> [The problem] Every line with the string "True" in it belongs in your answer, so copy them all from the data.

(Stored records)
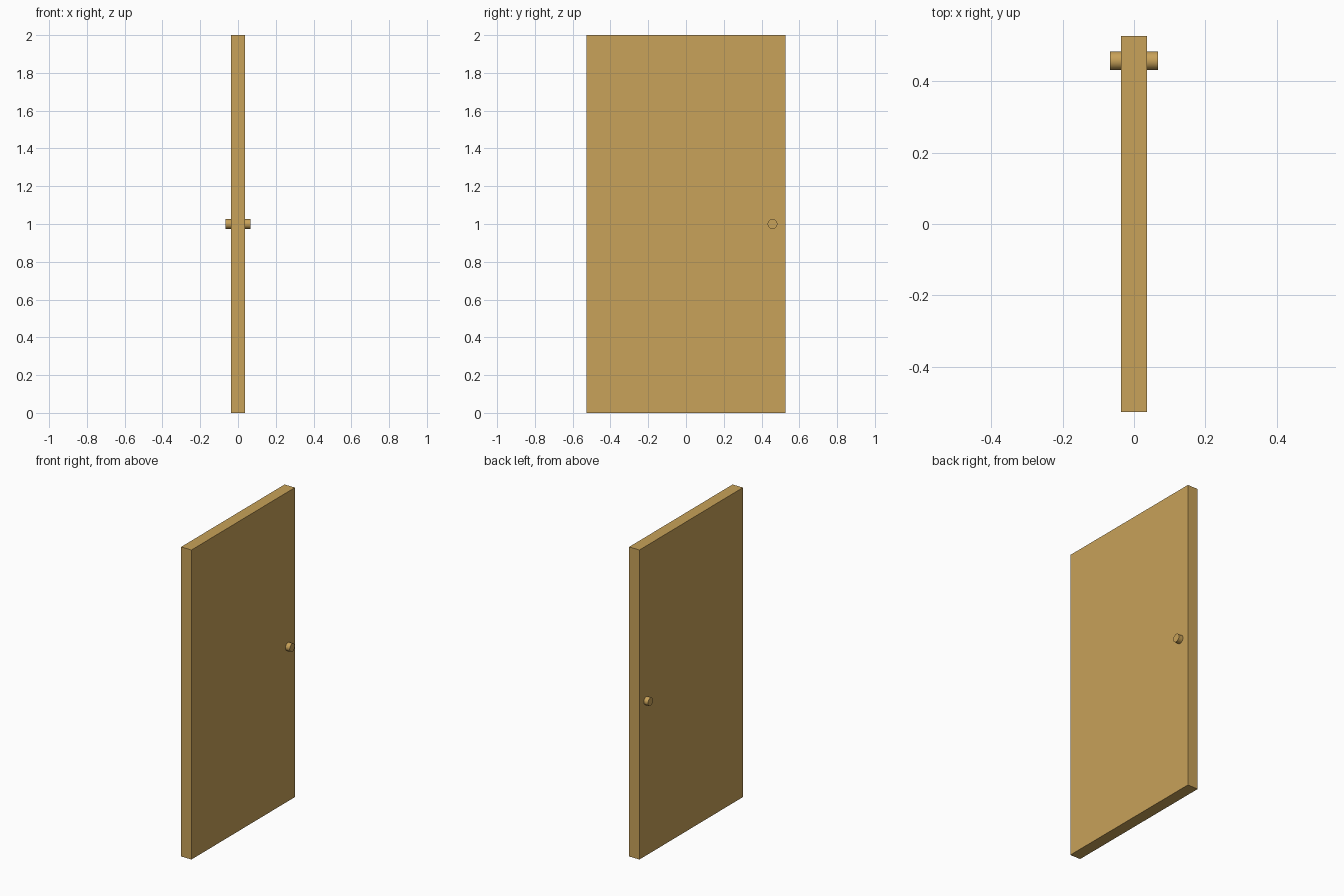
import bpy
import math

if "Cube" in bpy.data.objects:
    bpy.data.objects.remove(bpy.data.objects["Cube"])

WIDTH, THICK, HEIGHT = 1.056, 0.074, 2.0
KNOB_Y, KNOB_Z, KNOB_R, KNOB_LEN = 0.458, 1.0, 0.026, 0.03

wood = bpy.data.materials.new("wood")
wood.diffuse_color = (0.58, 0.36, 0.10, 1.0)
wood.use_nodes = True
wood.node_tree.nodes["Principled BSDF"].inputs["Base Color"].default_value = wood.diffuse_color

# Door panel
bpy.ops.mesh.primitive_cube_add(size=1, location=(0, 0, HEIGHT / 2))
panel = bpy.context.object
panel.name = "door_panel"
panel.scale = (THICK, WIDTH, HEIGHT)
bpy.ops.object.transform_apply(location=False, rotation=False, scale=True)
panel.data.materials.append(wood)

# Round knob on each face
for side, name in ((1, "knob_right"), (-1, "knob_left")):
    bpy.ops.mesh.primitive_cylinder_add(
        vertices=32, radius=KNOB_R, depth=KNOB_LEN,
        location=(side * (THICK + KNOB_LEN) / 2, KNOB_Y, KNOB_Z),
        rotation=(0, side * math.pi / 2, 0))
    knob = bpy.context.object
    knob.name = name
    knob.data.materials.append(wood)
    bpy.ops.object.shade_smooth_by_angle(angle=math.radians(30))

> [Answer box]
wood.use_nodes = True
bpy.ops.object.transform_apply(location=False, rotation=False, scale=True)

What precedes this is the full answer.